While some community-based services do take place in a home setting, they are also offered in small, intimate settings, facilities with six to ten occupants with disabilities who receive support and attention while living in their communities. They can engage in community activities, interact with members of their communities at social events, and explore the outside world, while still being able to access high-level care and support. They can live close to and sometimes with their families, rather than being forced to live apart. From a purely humane perspective, for people concerned primarily with human rights, community-based care should be the method of choice for providing disability services.
But, institutionalization is extremely expensive. Numerous studies document that community-based care is not just better for the lives of disabled people. It is also significantly less costly, and this makes it a wise choice from a purely fiscal perspective:
According to the Arc of Illinois, the annual per-person costs for residential settings range from an average of $55,000 for a group home to $192,000 for state-operated institutions. (from the Tribune article)
There’s a mandate for a ‘funds follow the individual’ approach, where people entitled to disability benefits should be able to take their funding with them to whatever setting they want to live in. For some people, this may be an institution, while for others, it might be community-based care. From a purely cynical and practical approach, the government should actually be encouraging people with disabilities to pursue community-based care because it is so much cheaper. It needs to expend the funds either way, so why not spend less of them, and at the same time, give people a better quality of life, a chance to stay in the surroundings they know, with the people they love?

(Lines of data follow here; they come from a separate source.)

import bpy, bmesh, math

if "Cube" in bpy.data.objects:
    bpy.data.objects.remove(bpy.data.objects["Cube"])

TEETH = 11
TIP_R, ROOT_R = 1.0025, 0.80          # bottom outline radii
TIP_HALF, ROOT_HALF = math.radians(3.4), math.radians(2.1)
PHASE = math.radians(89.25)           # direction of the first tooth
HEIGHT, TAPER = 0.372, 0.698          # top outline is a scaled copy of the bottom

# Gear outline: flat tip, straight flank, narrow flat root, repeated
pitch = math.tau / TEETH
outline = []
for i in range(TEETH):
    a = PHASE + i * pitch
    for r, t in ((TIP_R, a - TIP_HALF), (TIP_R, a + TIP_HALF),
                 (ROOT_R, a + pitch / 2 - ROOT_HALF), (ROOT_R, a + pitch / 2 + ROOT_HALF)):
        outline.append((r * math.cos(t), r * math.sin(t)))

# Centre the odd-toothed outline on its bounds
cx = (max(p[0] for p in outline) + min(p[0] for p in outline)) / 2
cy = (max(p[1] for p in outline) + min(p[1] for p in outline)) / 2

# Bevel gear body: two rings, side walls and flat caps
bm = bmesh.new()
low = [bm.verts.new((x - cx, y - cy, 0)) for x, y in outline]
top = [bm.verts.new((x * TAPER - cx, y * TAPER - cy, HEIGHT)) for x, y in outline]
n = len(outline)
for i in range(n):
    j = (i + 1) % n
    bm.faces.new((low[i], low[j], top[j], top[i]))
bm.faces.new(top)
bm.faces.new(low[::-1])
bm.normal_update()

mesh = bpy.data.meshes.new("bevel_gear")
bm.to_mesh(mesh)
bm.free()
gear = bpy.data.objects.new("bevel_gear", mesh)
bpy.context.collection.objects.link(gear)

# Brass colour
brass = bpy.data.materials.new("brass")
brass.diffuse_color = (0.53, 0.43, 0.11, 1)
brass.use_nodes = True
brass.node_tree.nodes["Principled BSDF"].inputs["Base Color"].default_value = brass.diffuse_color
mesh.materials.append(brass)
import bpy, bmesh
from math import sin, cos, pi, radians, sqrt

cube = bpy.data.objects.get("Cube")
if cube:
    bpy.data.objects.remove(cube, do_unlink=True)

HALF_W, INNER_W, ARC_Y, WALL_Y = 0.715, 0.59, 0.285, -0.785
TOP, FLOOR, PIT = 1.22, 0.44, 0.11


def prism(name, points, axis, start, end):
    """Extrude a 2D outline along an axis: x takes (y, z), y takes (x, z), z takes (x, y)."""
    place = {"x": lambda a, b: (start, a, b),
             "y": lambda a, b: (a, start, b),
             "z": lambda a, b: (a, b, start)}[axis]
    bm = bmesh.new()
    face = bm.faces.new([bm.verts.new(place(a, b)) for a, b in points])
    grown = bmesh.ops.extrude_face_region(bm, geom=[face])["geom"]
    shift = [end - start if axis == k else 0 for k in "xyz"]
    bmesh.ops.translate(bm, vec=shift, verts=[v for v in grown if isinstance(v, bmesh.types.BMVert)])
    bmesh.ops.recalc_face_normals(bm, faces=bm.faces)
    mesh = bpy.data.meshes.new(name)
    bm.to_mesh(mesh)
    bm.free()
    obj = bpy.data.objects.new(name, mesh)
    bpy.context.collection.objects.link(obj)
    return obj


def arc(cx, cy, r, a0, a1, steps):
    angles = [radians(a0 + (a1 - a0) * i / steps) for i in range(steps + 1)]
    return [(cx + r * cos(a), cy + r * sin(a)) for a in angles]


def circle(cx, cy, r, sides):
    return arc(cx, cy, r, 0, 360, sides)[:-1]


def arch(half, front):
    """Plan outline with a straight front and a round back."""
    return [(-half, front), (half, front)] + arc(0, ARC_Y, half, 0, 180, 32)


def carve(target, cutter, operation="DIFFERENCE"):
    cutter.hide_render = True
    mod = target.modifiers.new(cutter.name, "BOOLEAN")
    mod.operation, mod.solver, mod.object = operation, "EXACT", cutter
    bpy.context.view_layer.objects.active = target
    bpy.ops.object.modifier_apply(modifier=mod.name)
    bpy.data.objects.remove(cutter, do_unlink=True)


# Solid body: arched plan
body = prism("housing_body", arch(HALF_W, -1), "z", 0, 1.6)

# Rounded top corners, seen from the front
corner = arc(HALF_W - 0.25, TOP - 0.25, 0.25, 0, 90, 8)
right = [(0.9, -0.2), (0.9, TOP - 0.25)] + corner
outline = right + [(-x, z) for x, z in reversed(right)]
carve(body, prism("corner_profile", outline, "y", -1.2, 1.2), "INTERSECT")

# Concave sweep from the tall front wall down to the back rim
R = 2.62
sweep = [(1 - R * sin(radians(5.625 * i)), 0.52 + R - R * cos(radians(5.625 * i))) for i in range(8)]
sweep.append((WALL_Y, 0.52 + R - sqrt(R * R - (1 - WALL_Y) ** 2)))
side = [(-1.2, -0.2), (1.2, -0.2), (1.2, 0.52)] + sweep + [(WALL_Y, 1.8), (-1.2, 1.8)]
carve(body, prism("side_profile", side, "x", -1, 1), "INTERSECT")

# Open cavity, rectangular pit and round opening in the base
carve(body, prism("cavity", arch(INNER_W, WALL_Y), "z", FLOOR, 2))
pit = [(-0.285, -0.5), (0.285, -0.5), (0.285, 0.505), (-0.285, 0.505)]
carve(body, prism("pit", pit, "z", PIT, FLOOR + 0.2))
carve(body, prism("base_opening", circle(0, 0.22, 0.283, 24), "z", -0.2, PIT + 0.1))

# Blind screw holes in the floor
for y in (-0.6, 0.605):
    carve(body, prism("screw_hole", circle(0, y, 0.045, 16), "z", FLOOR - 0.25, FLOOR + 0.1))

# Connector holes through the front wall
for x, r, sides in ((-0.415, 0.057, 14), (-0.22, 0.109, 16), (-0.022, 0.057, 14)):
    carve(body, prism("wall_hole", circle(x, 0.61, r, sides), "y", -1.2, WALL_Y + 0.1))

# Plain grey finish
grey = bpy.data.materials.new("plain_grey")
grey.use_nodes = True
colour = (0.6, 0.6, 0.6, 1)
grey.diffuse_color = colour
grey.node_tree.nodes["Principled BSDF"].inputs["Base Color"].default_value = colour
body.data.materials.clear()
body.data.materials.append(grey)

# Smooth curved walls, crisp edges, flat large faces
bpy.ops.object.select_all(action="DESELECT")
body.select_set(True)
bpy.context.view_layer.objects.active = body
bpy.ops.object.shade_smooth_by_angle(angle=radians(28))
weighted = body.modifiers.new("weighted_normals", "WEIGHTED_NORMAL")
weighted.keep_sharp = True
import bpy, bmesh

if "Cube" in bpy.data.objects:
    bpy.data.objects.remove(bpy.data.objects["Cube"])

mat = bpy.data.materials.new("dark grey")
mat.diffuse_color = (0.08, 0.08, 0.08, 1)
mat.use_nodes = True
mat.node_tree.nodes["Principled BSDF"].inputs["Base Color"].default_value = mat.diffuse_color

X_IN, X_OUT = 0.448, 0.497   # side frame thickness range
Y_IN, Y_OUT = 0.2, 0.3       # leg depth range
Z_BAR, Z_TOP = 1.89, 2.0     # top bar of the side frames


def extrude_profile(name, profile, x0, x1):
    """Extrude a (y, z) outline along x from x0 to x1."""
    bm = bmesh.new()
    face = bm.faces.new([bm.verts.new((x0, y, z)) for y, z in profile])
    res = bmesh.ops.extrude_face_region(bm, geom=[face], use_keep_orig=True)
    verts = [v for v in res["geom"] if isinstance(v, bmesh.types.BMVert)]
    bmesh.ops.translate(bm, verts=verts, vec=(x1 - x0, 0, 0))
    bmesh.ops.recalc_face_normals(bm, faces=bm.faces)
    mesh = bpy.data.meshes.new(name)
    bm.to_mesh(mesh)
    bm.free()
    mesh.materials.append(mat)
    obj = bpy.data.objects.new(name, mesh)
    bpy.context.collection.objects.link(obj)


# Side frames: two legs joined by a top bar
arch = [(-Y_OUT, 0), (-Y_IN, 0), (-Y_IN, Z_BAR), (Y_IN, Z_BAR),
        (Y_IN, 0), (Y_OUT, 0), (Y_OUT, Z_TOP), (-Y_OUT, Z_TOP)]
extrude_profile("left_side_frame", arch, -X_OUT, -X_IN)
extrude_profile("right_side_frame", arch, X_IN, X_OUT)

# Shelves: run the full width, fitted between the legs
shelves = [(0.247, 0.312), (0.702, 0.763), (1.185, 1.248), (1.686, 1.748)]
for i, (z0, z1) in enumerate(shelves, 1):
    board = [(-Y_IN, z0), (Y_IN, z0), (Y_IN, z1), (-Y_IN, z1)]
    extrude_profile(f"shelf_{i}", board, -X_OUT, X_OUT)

Organisations like ADAPT are fighting to end institutionalisation in the United States, but this is a battle that will be, and is, fought largely in the courts. Despite a mandate from the federal government, individual states persist in forcible institutionalisation, segregate their disabled citizens, force people into untenable situations like having to stay in a nursing home if they want to continue to get benefits, force parents of disabled children to surrender them to child services to get them access to the care they need.
This despite the fact that evidence-based medicine shows that community-based care is healthier, with better quality of life, fewer medical complications, less emotional distress, and less expense. In a time where numerous states are slashing funding to the bone and seeking ways to cut it even further, it seems obvious to me, at least, that states should be actively promoting less costly ways to provide disability services when those ways are more appropriate to the needs of individuals; this is a win-win where states can save money and people with disabilities can enjoy better quality of life, but we have to sue every step of the way.
That we should have to sue for rights already affirmed by the Supreme Court is an indicator of the contempt with which many people view disability and disabled people, and the hidebound attitudes at government agencies charged with providing us with care and support.